The fourth degree is even further out. This degree is specifically for supporters. Some people are friends of people who’ve lost those close to them. Your husband lost his step-father so you are a plus-one at his funeral. It’s kind of like being a plus-one at a wedding, though, because while he’s expected to express his emotion, you are just there to show that he still has other people in his life who care for him. You can even smile at this funeral because you’re a sign that life goes on after death. It may even be a good experience for you so that when you become that second or first degree griever you’ve already seen how it’s done. Your husband will appreciate you for coming and his family will remember that when inviting people to barbecues and picnics in the future. You will be at the top of the list.

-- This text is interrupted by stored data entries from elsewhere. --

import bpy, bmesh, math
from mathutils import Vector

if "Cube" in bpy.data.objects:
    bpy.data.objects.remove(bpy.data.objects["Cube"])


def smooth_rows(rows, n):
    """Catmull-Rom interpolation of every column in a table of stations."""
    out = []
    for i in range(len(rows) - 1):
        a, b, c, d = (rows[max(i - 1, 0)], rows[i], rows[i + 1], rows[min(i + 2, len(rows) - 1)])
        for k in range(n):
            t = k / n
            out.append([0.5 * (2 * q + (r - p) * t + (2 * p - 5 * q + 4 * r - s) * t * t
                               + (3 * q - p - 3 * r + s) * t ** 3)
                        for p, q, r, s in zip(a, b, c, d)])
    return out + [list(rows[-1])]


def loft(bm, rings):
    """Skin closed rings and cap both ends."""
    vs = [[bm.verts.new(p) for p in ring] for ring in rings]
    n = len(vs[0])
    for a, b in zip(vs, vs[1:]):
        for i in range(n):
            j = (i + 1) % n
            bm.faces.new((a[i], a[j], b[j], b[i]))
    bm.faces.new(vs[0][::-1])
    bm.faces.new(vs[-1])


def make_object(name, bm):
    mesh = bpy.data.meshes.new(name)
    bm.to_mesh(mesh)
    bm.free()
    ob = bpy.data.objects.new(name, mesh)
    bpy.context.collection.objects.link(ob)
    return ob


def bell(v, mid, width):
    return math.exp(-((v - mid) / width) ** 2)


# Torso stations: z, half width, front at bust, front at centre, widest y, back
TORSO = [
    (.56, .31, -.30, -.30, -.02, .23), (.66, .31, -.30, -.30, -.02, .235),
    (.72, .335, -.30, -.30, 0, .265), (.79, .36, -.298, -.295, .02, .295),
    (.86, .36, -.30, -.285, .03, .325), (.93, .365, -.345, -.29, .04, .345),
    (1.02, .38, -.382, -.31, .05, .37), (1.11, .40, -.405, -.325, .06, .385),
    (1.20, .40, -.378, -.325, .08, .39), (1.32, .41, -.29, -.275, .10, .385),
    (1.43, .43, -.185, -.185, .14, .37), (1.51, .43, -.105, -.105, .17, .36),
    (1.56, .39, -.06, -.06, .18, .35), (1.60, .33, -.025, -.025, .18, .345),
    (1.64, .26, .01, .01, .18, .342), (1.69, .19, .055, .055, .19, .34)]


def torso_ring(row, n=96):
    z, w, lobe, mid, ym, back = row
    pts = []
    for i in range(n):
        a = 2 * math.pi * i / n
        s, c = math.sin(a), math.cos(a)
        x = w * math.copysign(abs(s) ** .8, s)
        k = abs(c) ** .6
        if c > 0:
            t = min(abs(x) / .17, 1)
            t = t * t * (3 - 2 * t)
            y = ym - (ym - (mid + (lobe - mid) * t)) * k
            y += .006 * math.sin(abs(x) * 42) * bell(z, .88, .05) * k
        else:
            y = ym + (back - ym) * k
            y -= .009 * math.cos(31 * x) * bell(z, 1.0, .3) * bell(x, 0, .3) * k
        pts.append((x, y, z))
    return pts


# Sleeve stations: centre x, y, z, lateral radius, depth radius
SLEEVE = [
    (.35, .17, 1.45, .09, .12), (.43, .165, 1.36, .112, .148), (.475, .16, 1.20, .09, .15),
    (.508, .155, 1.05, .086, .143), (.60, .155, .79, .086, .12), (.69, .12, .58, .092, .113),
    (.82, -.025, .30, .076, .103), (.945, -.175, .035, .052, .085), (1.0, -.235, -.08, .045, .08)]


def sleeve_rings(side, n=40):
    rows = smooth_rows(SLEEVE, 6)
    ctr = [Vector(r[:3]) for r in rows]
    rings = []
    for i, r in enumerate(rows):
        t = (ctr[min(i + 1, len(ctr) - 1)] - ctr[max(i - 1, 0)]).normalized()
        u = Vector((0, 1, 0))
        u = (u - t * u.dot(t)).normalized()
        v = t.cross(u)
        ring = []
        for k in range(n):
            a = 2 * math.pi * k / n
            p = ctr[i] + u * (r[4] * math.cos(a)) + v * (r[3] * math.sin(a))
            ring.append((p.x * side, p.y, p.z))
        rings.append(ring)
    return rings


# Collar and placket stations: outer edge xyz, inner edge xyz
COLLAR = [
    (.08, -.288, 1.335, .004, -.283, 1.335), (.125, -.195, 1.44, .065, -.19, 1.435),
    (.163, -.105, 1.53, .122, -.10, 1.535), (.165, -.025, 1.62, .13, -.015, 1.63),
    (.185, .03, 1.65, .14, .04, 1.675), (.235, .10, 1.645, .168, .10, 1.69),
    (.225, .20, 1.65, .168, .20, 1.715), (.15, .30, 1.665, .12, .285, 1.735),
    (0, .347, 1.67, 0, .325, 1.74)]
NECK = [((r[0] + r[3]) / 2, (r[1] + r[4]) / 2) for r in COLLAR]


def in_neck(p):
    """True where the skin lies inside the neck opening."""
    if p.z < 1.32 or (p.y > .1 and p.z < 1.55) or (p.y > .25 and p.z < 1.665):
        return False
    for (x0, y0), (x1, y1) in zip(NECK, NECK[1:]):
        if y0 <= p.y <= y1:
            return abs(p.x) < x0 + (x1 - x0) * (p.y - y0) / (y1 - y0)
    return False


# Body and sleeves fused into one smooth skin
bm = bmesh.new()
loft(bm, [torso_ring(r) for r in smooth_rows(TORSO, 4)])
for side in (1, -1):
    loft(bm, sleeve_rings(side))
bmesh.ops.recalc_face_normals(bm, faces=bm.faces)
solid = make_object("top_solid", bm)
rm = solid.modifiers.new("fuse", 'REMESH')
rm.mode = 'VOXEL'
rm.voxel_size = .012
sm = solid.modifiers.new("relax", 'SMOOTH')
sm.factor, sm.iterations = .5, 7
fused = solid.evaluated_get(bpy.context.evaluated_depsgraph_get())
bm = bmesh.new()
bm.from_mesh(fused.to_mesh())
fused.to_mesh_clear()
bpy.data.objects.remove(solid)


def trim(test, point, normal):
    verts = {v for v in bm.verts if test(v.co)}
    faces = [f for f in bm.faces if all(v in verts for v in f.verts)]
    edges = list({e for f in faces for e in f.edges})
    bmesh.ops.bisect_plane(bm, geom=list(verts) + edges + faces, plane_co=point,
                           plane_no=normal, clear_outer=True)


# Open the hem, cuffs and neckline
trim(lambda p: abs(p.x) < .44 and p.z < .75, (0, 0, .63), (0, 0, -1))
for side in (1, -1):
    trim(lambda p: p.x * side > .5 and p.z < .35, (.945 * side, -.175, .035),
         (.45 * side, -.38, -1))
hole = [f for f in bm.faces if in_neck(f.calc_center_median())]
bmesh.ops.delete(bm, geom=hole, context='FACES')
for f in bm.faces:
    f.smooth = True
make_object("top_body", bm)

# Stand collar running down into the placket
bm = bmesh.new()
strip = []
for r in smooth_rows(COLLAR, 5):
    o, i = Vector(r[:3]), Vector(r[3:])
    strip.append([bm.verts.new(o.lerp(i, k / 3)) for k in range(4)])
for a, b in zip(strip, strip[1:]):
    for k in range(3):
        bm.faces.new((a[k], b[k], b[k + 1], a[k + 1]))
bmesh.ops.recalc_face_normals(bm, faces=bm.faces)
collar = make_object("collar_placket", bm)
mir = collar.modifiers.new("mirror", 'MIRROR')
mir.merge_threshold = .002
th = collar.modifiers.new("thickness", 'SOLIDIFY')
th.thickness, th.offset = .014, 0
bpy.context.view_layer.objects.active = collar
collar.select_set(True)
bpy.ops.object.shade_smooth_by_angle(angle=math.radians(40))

“They come with a morbid fascination about death, and their curiosity needs to be sated.”
Most people don’t even realize that there is a fifth degree, and indeed, it’s hard to distinguish it from the fourth. However, there are people who fit this category exclusively, because while they haven’t lost anyone close to them, they are always keenly aware of loss. They’re the elderly who frequent funerals, who schedule them like they schedule dentist appointments. They know it won’t be pleasant but they know they should go. They cry the loudest, stay the longest, and accompany the family to the burial plot. If it were possible, they would also lower the casket into the ground while quietly singing “Kumbaya” in unison. They thank god that it wasn’t them this time and hope that the next funeral isn’t one where others will be singing “Kumbaya” about them. Just like the fourth degree, these people want to see how it’s done. They come with a morbid fascination about death, and their curiosity needs to be sated. Usually the first and second degree grievers don’t mind them being there, even though they don’t fit the other categories, because it makes the funeral seem well-attended and we all know everyone’s keeping track of numbers.
So, you see, funerals are not as simple as you may have seen on Six Feet Under. They are complicated, but once you understand which degree you fit into, they can become a lot more manageable, and a lot more interesting.